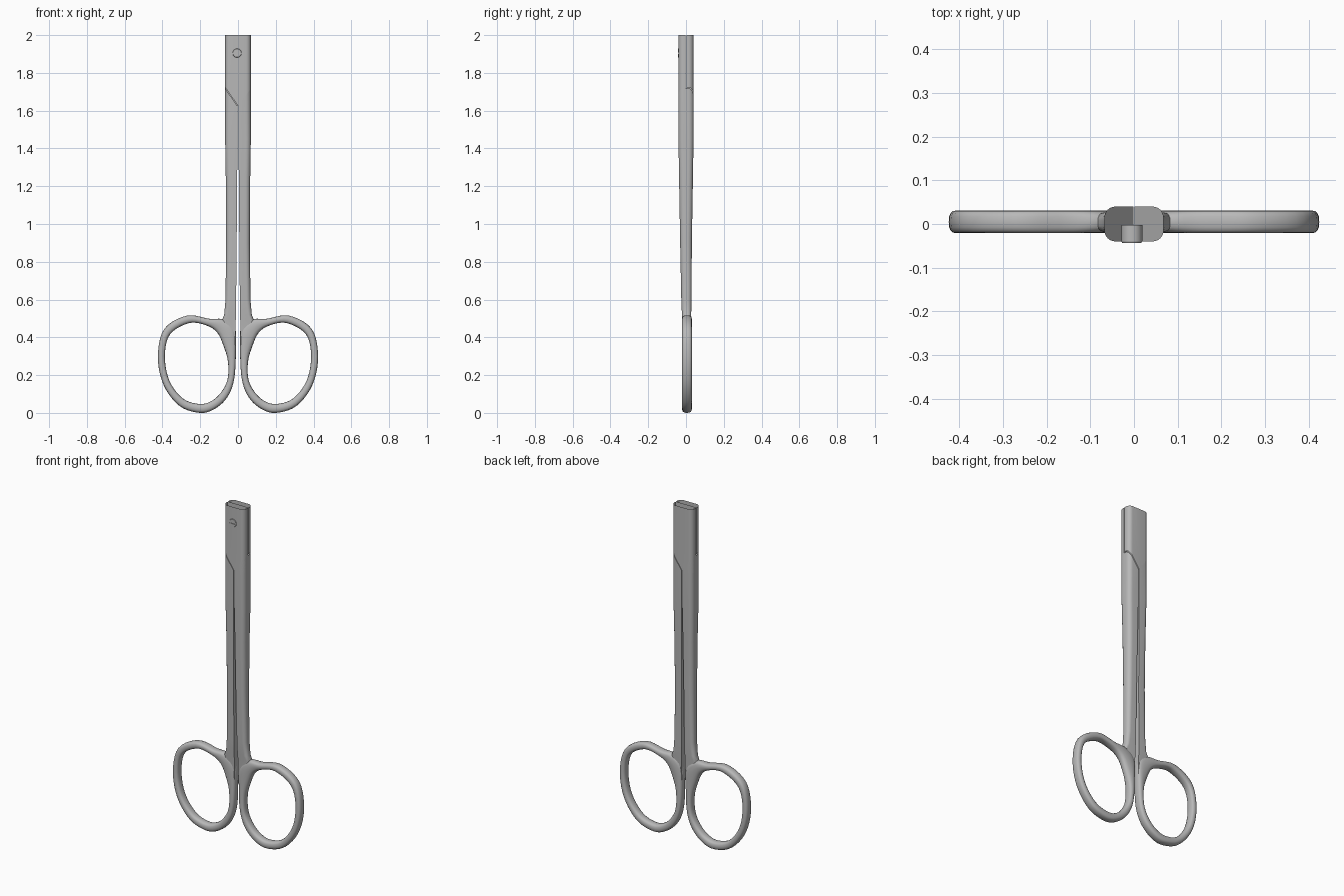
import bpy, bmesh, math
from mathutils import Matrix, Vector

cube = bpy.data.objects.get("Cube")
if cube:
    bpy.data.objects.remove(cube, do_unlink=True)

steel = bpy.data.materials.new("brushed steel grey")
steel.use_nodes = True
STEEL = (0.48, 0.48, 0.48, 1)
steel.diffuse_color = STEEL
steel.node_tree.nodes["Principled BSDF"].inputs["Base Color"].default_value = STEEL


def finish(bm, name, matrix=Matrix(), angle=35):
    """Turn a bmesh into a shaded steel object."""
    bmesh.ops.transform(bm, matrix=matrix, verts=bm.verts)
    bmesh.ops.recalc_face_normals(bm, faces=bm.faces)
    mesh = bpy.data.meshes.new(name)
    bm.to_mesh(mesh)
    bm.free()
    mesh.materials.append(steel)
    ob = bpy.data.objects.new(name, mesh)
    bpy.context.collection.objects.link(ob)
    bpy.ops.object.select_all(action='DESELECT')
    ob.select_set(True)
    bpy.context.view_layer.objects.active = ob
    bpy.ops.object.shade_smooth_by_angle(angle=math.radians(angle))
    return ob


def loft(sections, closed=False, cap_start=False):
    """Skin a row of equal point loops."""
    bm = bmesh.new()
    loops = [[bm.verts.new(p) for p in s] for s in sections]
    pairs = list(zip(loops, loops[1:]))
    if closed:
        pairs.append((loops[-1], loops[0]))
    for a, b in pairs:
        for i in range(len(a)):
            j = (i + 1) % len(a)
            bm.faces.new((a[i], a[j], b[j], b[i]))
    if cap_start:
        bm.faces.new(loops[0])
    return bm


def rounded_box(x0, x1, y0, y1, z, radii, steps=6):
    """Horizontal rectangle with one radius per corner, counter-clockwise."""
    corners = [(x0, y0, 1, 1), (x1, y0, -1, 1), (x1, y1, -1, -1), (x0, y1, 1, -1)]
    pts = []
    for k, ((x, y, sx, sy), r) in enumerate(zip(corners, radii)):
        if r == 0:
            pts.append((x, y, z))
            continue
        for i in range(steps + 1):
            a = math.pi * (1 + k / 2 + i / steps / 2)
            pts.append((x + sx * r + r * math.cos(a), y + sy * r + r * math.sin(a), z))
    return pts


def cut(bm, co, no):
    """Remove everything on the normal side and return the cut edges."""
    res = bmesh.ops.bisect_plane(bm, geom=bm.verts[:] + bm.edges[:] + bm.faces[:],
                                 plane_co=co, plane_no=no, clear_outer=True)
    return [g for g in res["geom_cut"] if isinstance(g, bmesh.types.BMEdge)]


def smooth_loop(points, n=5):
    """Closed Catmull-Rom curve through the points."""
    out = []
    pts = [Vector(p) for p in points]
    for i in range(len(pts)):
        a, b, c, d = (pts[(i + k - 1) % len(pts)] for k in range(4))
        for s in range(n):
            t = s / n
            out.append(0.5 * (2 * b + (c - a) * t + (2 * a - 5 * b + 4 * c - d) * t ** 2
                              + (3 * b - a - 3 * c + d) * t ** 3))
    return out


# Shank: height, inner x, outer x, half depth, depth offset
SHANK = [(0.36, .012, .045, .018, .004), (0.49, .012, .085, .022, .004),
         (0.52, .011, .073, .0245, .003), (0.60, .010, .066, .027, .002),
         (0.90, .007, .063, .031, 0), (1.20, .005, .064, .036, 0),
         (1.45, .002, .068, .040, 0), (1.80, .001, .068, .040, 0)]

# Finger ring: outer x, z and inner x, z around the loop
RING = [(.20, 0, .20, .047), (.31, .037, .29, .075), (.395, .15, .363, .17),
        (.424, .30, .387, .30), (.39, .445, .36, .415), (.27, .515, .26, .475),
        (.15, .498, .17, .464), (.075, .495, .11, .425), (.016, .45, .075, .35),
        (.011, .33, .053, .27), (.02, .18, .055, .18), (.055, .085, .085, .115),
        (.12, .023, .135, .066)]


def make_shank(name, matrix):
    rows = []
    for z, x0, x1, h, yc in SHANK:
        r = min(.026, .8 * h, .5 * (x1 - x0))
        rows.append(rounded_box(x0, x1, yc - h, yc + h, z, (0, r, r, 0)))
    bm = loft(rows, cap_start=True)
    # slanted shoulder under the opposite head
    edges = cut(bm, (0, 0, 1.62), Vector((-.10, 0, .07)).normalized())
    bmesh.ops.edgeloop_fill(bm, edges=edges)
    finish(bm, name, matrix)


def make_ring(name, matrix, sides=16):
    rows = []
    for ox, oz, ix, iz in smooth_loop(RING):
        row = []
        for k in range(sides):
            a = 2 * math.pi * k / sides
            c, s = math.cos(a), math.sin(a)
            u = math.copysign(abs(c) ** .75, c) / 2 + .5
            v = math.copysign(abs(s) ** .75, s)
            row.append((ix + (ox - ix) * u, .005 + .026 * v, iz + (oz - iz) * u))
        rows.append(row)
    finish(loft(rows, closed=True), name, matrix, 50)


def make_head(name, matrix):
    # hollow sleeve, open at the top, cut along the slanted seam
    r = .026
    bm = loft([rounded_box(-.068, .068, -.04, -.002, z, (r, r, 0, 0)) for z in (1.62, 2.0)])
    cut(bm, (0, 0, 1.626), Vector((-.10, 0, -.07)).normalized())
    finish(bm, name, matrix)


mirror = Matrix.Scale(-1, 4, (1, 0, 0))
for side, m in (("left", Matrix()), ("right", mirror)):
    make_shank(side + "_shank", m)
    make_ring(side + "_finger_ring", m)
make_head("front_head", Matrix())
make_head("back_head", Matrix.Rotation(math.pi, 4, 'Z'))

# Pivot screw with a slotted face
PIVOT = Matrix.Translation((-.005, 0, 1.905)) @ Matrix.Rotation(math.pi / 2, 4, 'X')
bm = bmesh.new()
bmesh.ops.create_cone(bm, cap_ends=True, segments=32, radius1=.024, radius2=.024, depth=.038,
                      matrix=Matrix.Translation((0, 0, .0215)))
finish(bm, "pivot_screw", PIVOT)
for name, sign in (("upper_screw_face", 1), ("lower_screw_face", -1)):
    bm = bmesh.new()
    bmesh.ops.create_cone(bm, cap_ends=True, segments=32, radius1=.024, radius2=.022, depth=.004,
                          matrix=Matrix.Translation((0, 0, .0415)))
    edges = cut(bm, (0, sign * .004, 0), (0, -sign, 0))
    bmesh.ops.edgeloop_fill(bm, edges=edges)
    finish(bm, name, PIVOT)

————————

— Exercise —
Set down every record word for word and leave out the pictures.

— Your solution —
import bpy, bmesh, math
from mathutils import Matrix, Vector

cube = bpy.data.objects.get("Cube")
if cube:
    bpy.data.objects.remove(cube, do_unlink=True)

steel = bpy.data.materials.new("brushed steel grey")
steel.use_nodes = True
STEEL = (0.48, 0.48, 0.48, 1)
steel.diffuse_color = STEEL
steel.node_tree.nodes["Principled BSDF"].inputs["Base Color"].default_value = STEEL


def finish(bm, name, matrix=Matrix(), angle=35):
    """Turn a bmesh into a shaded steel object."""
    bmesh.ops.transform(bm, matrix=matrix, verts=bm.verts)
    bmesh.ops.recalc_face_normals(bm, faces=bm.faces)
    mesh = bpy.data.meshes.new(name)
    bm.to_mesh(mesh)
    bm.free()
    mesh.materials.append(steel)
    ob = bpy.data.objects.new(name, mesh)
    bpy.context.collection.objects.link(ob)
    bpy.ops.object.select_all(action='DESELECT')
    ob.select_set(True)
    bpy.context.view_layer.objects.active = ob
    bpy.ops.object.shade_smooth_by_angle(angle=math.radians(angle))
    return ob


def loft(sections, closed=False, cap_start=False):
    """Skin a row of equal point loops."""
    bm = bmesh.new()
    loops = [[bm.verts.new(p) for p in s] for s in sections]
    pairs = list(zip(loops, loops[1:]))
    if closed:
        pairs.append((loops[-1], loops[0]))
    for a, b in pairs:
        for i in range(len(a)):
            j = (i + 1) % len(a)
            bm.faces.new((a[i], a[j], b[j], b[i]))
    if cap_start:
        bm.faces.new(loops[0])
    return bm


def rounded_box(x0, x1, y0, y1, z, radii, steps=6):
    """Horizontal rectangle with one radius per corner, counter-clockwise."""
    corners = [(x0, y0, 1, 1), (x1, y0, -1, 1), (x1, y1, -1, -1), (x0, y1, 1, -1)]
    pts = []
    for k, ((x, y, sx, sy), r) in enumerate(zip(corners, radii)):
        if r == 0:
            pts.append((x, y, z))
            continue
        for i in range(steps + 1):
            a = math.pi * (1 + k / 2 + i / steps / 2)
            pts.append((x + sx * r + r * math.cos(a), y + sy * r + r * math.sin(a), z))
    return pts


def cut(bm, co, no):
    """Remove everything on the normal side and return the cut edges."""
    res = bmesh.ops.bisect_plane(bm, geom=bm.verts[:] + bm.edges[:] + bm.faces[:],
                                 plane_co=co, plane_no=no, clear_outer=True)
    return [g for g in res["geom_cut"] if isinstance(g, bmesh.types.BMEdge)]


def smooth_loop(points, n=5):
    """Closed Catmull-Rom curve through the points."""
    out = []
    pts = [Vector(p) for p in points]
    for i in range(len(pts)):
        a, b, c, d = (pts[(i + k - 1) % len(pts)] for k in range(4))
        for s in range(n):
            t = s / n
            out.append(0.5 * (2 * b + (c - a) * t + (2 * a - 5 * b + 4 * c - d) * t ** 2
                              + (3 * b - a - 3 * c + d) * t ** 3))
    return out


# Shank: height, inner x, outer x, half depth, depth offset
SHANK = [(0.36, .012, .045, .018, .004), (0.49, .012, .085, .022, .004),
         (0.52, .011, .073, .0245, .003), (0.60, .010, .066, .027, .002),
         (0.90, .007, .063, .031, 0), (1.20, .005, .064, .036, 0),
         (1.45, .002, .068, .040, 0), (1.80, .001, .068, .040, 0)]

# Finger ring: outer x, z and inner x, z around the loop
RING = [(.20, 0, .20, .047), (.31, .037, .29, .075), (.395, .15, .363, .17),
        (.424, .30, .387, .30), (.39, .445, .36, .415), (.27, .515, .26, .475),
        (.15, .498, .17, .464), (.075, .495, .11, .425), (.016, .45, .075, .35),
        (.011, .33, .053, .27), (.02, .18, .055, .18), (.055, .085, .085, .115),
        (.12, .023, .135, .066)]


def make_shank(name, matrix):
    rows = []
    for z, x0, x1, h, yc in SHANK:
        r = min(.026, .8 * h, .5 * (x1 - x0))
        rows.append(rounded_box(x0, x1, yc - h, yc + h, z, (0, r, r, 0)))
    bm = loft(rows, cap_start=True)
    # slanted shoulder under the opposite head
    edges = cut(bm, (0, 0, 1.62), Vector((-.10, 0, .07)).normalized())
    bmesh.ops.edgeloop_fill(bm, edges=edges)
    finish(bm, name, matrix)


def make_ring(name, matrix, sides=16):
    rows = []
    for ox, oz, ix, iz in smooth_loop(RING):
        row = []
        for k in range(sides):
            a = 2 * math.pi * k / sides
            c, s = math.cos(a), math.sin(a)
            u = math.copysign(abs(c) ** .75, c) / 2 + .5
            v = math.copysign(abs(s) ** .75, s)
            row.append((ix + (ox - ix) * u, .005 + .026 * v, iz + (oz - iz) * u))
        rows.append(row)
    finish(loft(rows, closed=True), name, matrix, 50)


def make_head(name, matrix):
    # hollow sleeve, open at the top, cut along the slanted seam
    r = .026
    bm = loft([rounded_box(-.068, .068, -.04, -.002, z, (r, r, 0, 0)) for z in (1.62, 2.0)])
    cut(bm, (0, 0, 1.626), Vector((-.10, 0, -.07)).normalized())
    finish(bm, name, matrix)


mirror = Matrix.Scale(-1, 4, (1, 0, 0))
for side, m in (("left", Matrix()), ("right", mirror)):
    make_shank(side + "_shank", m)
    make_ring(side + "_finger_ring", m)
make_head("front_head", Matrix())
make_head("back_head", Matrix.Rotation(math.pi, 4, 'Z'))

# Pivot screw with a slotted face
PIVOT = Matrix.Translation((-.005, 0, 1.905)) @ Matrix.Rotation(math.pi / 2, 4, 'X')
bm = bmesh.new()
bmesh.ops.create_cone(bm, cap_ends=True, segments=32, radius1=.024, radius2=.024, depth=.038,
                      matrix=Matrix.Translation((0, 0, .0215)))
finish(bm, "pivot_screw", PIVOT)
for name, sign in (("upper_screw_face", 1), ("lower_screw_face", -1)):
    bm = bmesh.new()
    bmesh.ops.create_cone(bm, cap_ends=True, segments=32, radius1=.024, radius2=.022, depth=.004,
                          matrix=Matrix.Translation((0, 0, .0415)))
    edges = cut(bm, (0, sign * .004, 0), (0, -sign, 0))
    bmesh.ops.edgeloop_fill(bm, edges=edges)
    finish(bm, name, PIVOT)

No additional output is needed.